5. Establishment of an allocation minimum

The idea appears to be a good one. The Coalition does not have any particular comments.


The County should fund housing development deals sponsored by nonprofits in a way that takes into account total project costs. Nonprofits should be allowed to draw down developer fees in a manner similar to the way such fees are paid in unsubsidized private sector deals.

It is recommended that the County adopt the policy of Florida Housing Finance Corporation (FHFC) with regard to establishing the development fee. FHFC sets the developer's fee at 16% of the development cost and 4% of the acquisition.  This is the standard for "affordable housing" generally. Usually, these projects have 200-400 units and run into the millions.  Nonprofit, public purpose developments are generally more difficult and more varied. Therefore, if anything, the costs to implement these projects is higher.

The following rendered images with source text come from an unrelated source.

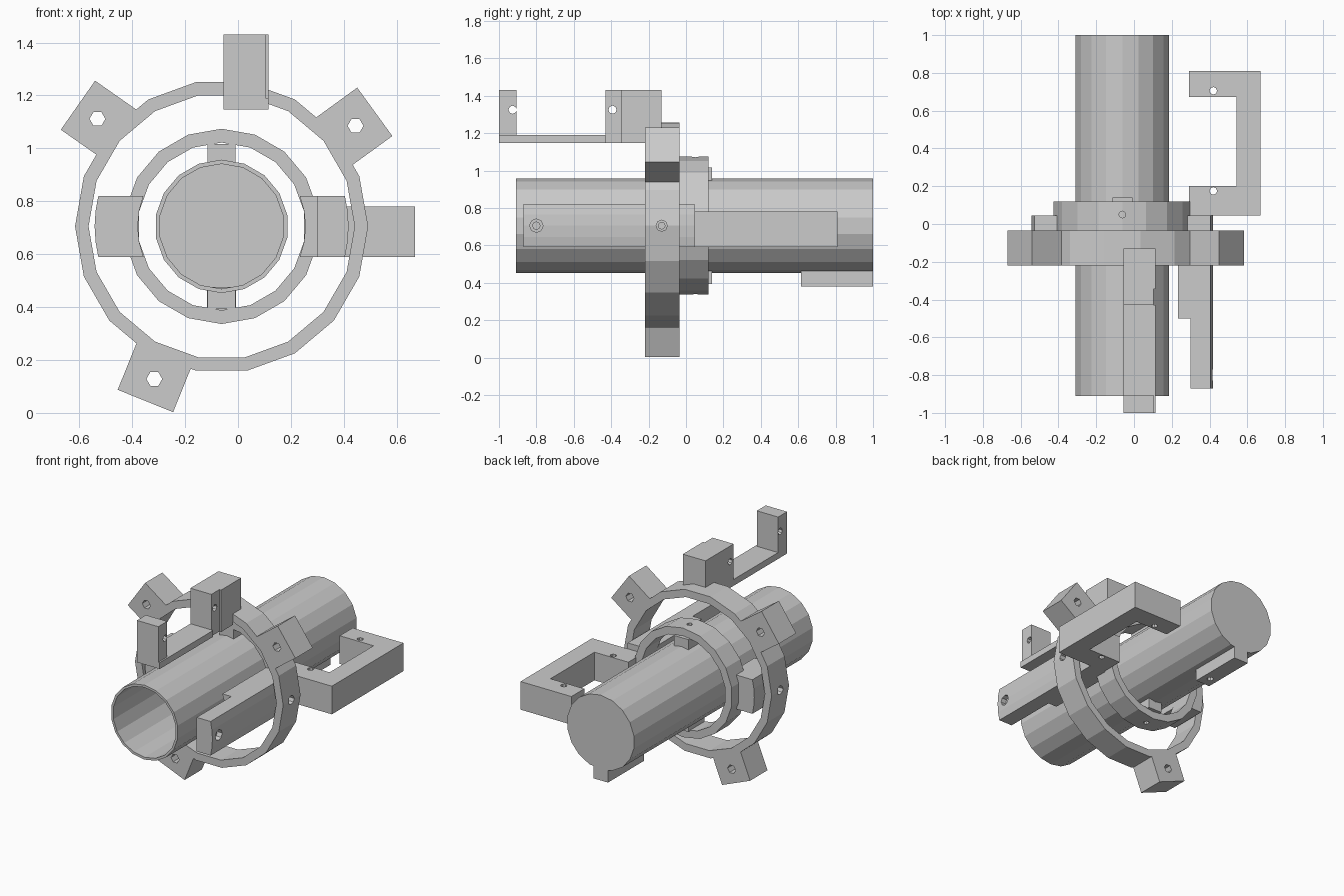
import bpy, bmesh
from math import pi, cos, sin, radians, sqrt
from mathutils import Vector

if "Cube" in bpy.data.objects:
    bpy.data.objects.remove(bpy.data.objects["Cube"])

CX, CZ = -0.062, 0.705        # common axis of tube and rings


def make(name, bm):
    bmesh.ops.remove_doubles(bm, verts=bm.verts, dist=1e-5)
    bmesh.ops.recalc_face_normals(bm, faces=bm.faces)
    me = bpy.data.meshes.new(name)
    bm.to_mesh(me)
    bm.free()
    ob = bpy.data.objects.new(name, me)
    bpy.context.collection.objects.link(ob)
    return ob


def prism(name, pts, axis, a, b):
    """Extrude a 2D outline from a to b along axis; pts use the other two axes in order."""
    bm = bmesh.new()

    def co(p, t):
        c = list(p)
        c.insert("xyz".index(axis), t)
        return c
    lo = [bm.verts.new(co(p, a)) for p in pts]
    hi = [bm.verts.new(co(p, b)) for p in pts]
    n = len(pts)
    bm.faces.new(lo)
    bm.faces.new(hi[::-1])
    for i in range(n):
        j = (i + 1) % n
        bm.faces.new((lo[i], lo[j], hi[j], hi[i]))
    return make(name, bm)


def box(name, x0, x1, y0, y1, z0, z1):
    return prism(name, [(x0, y0), (x1, y0), (x1, y1), (x0, y1)], "z", z0, z1)


def lathe(name, prof, n, closed=True, start=0.0):
    """Turn an (r, y) profile around the common axis."""
    bm = bmesh.new()
    rows = []
    for i in range(n):
        a = start + 2 * pi * i / n
        rows.append([bm.verts.new((CX + r * cos(a), y, CZ + r * sin(a))) for r, y in prof])
    m = len(prof)
    for i in range(n):
        p, q = rows[i], rows[(i + 1) % n]
        for k in range(m if closed else m - 1):
            l = (k + 1) % m
            bm.faces.new((p[k], p[l], q[l], q[k]))
    return make(name, bm)


def drill(ob, axis, u, v, r, a, b, n=8):
    """Cut a straight hole of radius r along axis between a and b."""
    pts = [(u + r * cos(2 * pi * i / n), v + r * sin(2 * pi * i / n)) for i in range(n)]
    cut = prism("hole_cutter", pts, axis, a, b)
    cut.hide_render = True
    mod = ob.modifiers.new("hole", "BOOLEAN")
    mod.operation, mod.solver, mod.object = "DIFFERENCE", "EXACT", cut
    bpy.context.view_layer.objects.active = ob
    bpy.ops.object.modifier_apply(modifier=mod.name)
    bpy.data.objects.remove(cut)


# main tube, open at the front and closed at the back
lathe("tube", [(0, 1), (0.252, 1), (0.252, -0.91), (0.236, -0.91), (0.236, 0.97), (0, 0.97)],
      18, closed=False, start=radians(10))
key = box("tube_key", CX - 0.055, CX + 0.055, 0.615, 1.0, 0.38, 0.475)
drill(key, "z", CX, 0.69, 0.022, 0.3, 0.45)

# inner ring with pivot blocks above and below the tube
inner = lathe("inner_ring", [(0.369, -0.035), (0.369, 0.12), (0.317, 0.12), (0.317, -0.035)], 18, start=radians(10))
for z0, z1 in ((0.8, 1.2), (0.2, 0.6)):
    drill(inner, "z", CX, 0.05, 0.018, z0, z1)
for name, z0, z1 in (("upper_pivot_block", 0.94, 1.017), ("lower_pivot_block", 0.393, 0.47)):
    blk = box(name, CX - 0.053, CX + 0.053, -0.035, 0.14, z0, z1)
    mid = (0.955 if z0 > CZ else 0.455)
    drill(blk, "z", CX, 0.05, 0.018, min(mid, z0 + 0.1) if z0 > CZ else 0.3, 1.1 if z0 > CZ else mid)

# outer ring with side screw holes
outer = lathe("outer_ring", [(0.554, -0.22), (0.554, -0.035), (0.503, -0.035), (0.503, -0.22)], 18)
for x0, x1 in ((-0.8, -0.4), (0.35, 0.6)):
    drill(outer, "x", -0.13, CZ, 0.03, x0, x1)

# three mounting lugs around the outer ring
for i, (x, z, deg) in enumerate([(-0.605, 1.163, 145), (0.517, 1.138, 36), (-0.35, 0.045, 248)]):
    d = Vector((cos(radians(deg)), sin(radians(deg))))
    t = Vector((-d.y, d.x)) * 0.113
    o = Vector((x, z))
    lug = prism(f"mounting_lug_{i + 1}", [tuple(o + t), tuple(o - t), tuple(o - t - d * 0.195),
                                          tuple(o + t - d * 0.195)], "y", -0.22, -0.035)
    h = o - d * 0.09
    drill(lug, "y", h.x, h.y, 0.03, -0.4, 0.2, 6)


# side blocks between the rings, curved to match them
def side_profile(s, r_in, straight=None):
    hs = [-0.115, -0.06, 0, 0.06, 0.115]
    out = [(CX + s * sqrt(0.48 ** 2 - h * h), CZ + h) for h in hs]
    inn = [(straight if straight else CX + s * sqrt(r_in ** 2 - h * h), CZ + h) for h in hs]
    if straight:
        inn = [inn[0], inn[-1]]
    return out + inn[::-1]


left = prism("left_block", side_profile(-1, 0.317), "y", -0.22, 0.045)
drill(left, "x", -0.13, CZ, 0.018, -0.7, -0.3)
right = prism("right_block", side_profile(1, 0.317), "y", -0.5, 0.045)
drill(right, "x", -0.13, CZ, 0.018, 0.2, 0.6)
arm = prism("right_front_arm", side_profile(1, 0, 0.3), "y", -0.87, -0.5)
drill(arm, "x", -0.8, CZ, 0.02, 0.2, 0.6)
drill(arm, "x", -0.8, CZ, 0.036, 0.38, 0.6)

# U-shaped bracket on the right
side = prism("side_bracket", [(0.29, 0.045), (0.67, 0.045), (0.67, 0.81), (0.29, 0.81),
                              (0.29, 0.672), (0.543, 0.672), (0.543, 0.202), (0.29, 0.202)],
             "z", 0.59, 0.78)
for y in (0.705, 0.175):
    drill(side, "z", 0.42, y, 0.02, 0.4, 1.0)

# bracket on top: base rail, front post and rear block
box("top_bracket_rail", -0.055, 0.115, -1.0, -0.43, 1.147, 1.19)
post = box("top_bracket_post", -0.055, 0.104, -1.0, -0.905, 1.19, 1.43)
drill(post, "x", -0.927, 1.325, 0.022, -0.3, 0.3)
lip = box("top_bracket_lip", -0.055, 0.102, -0.43, -0.345, 1.147, 1.43)
drill(lip, "x", -0.393, 1.325, 0.022, -0.3, 0.3)
prism("top_bracket_block", [(-0.345, 1.147), (-0.22, 1.147), (-0.22, 1.21), (-0.13, 1.21),
                            (-0.13, 1.43), (-0.345, 1.43)], "x", -0.055, 0.115)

Outlined below is a method by which the County could fund non-profit housing developers in a more predictable and workable way reflecting the scope of work of each organization. It is based on two premises:
  • Project management funding should be based on the total project cost and it needs to be disbursed over the development period. 
  • Successful non-profits need stable, predictable funding. 
Specific major project development thresholds could be set forth and percentages of the development fee paid accordingly. Here is an example (the actual thresholds and the percentages will vary depending on the project):
* Site control and due diligence 20%
* Project planning and securing funding required 20%
* Permitting, Closing on funding, Bidding construction 20%
* Construction oversight & operating start-up 20%
* Completion  (like a construction retainage) 20%
This will eliminate the need for separate project management applications and will ensure that organizational funding directly relates to project development funding. The pace of releasing the funding would be tied to the progress of the project.  No further funding would be released until the threshold is achieved.
The County's project funding should be used for the costs incurred toward the beginning of the development process for acquisition and pre-development costs required to leverage State and Federal funds in order to have the greatest impact and leverage. This will also ensure that the funds are put to use quickly, a HUD goal. It will reduce the cost of borrowing money for these necessary steps. This will free organizational borrowing capacity to expand the scope of their efforts.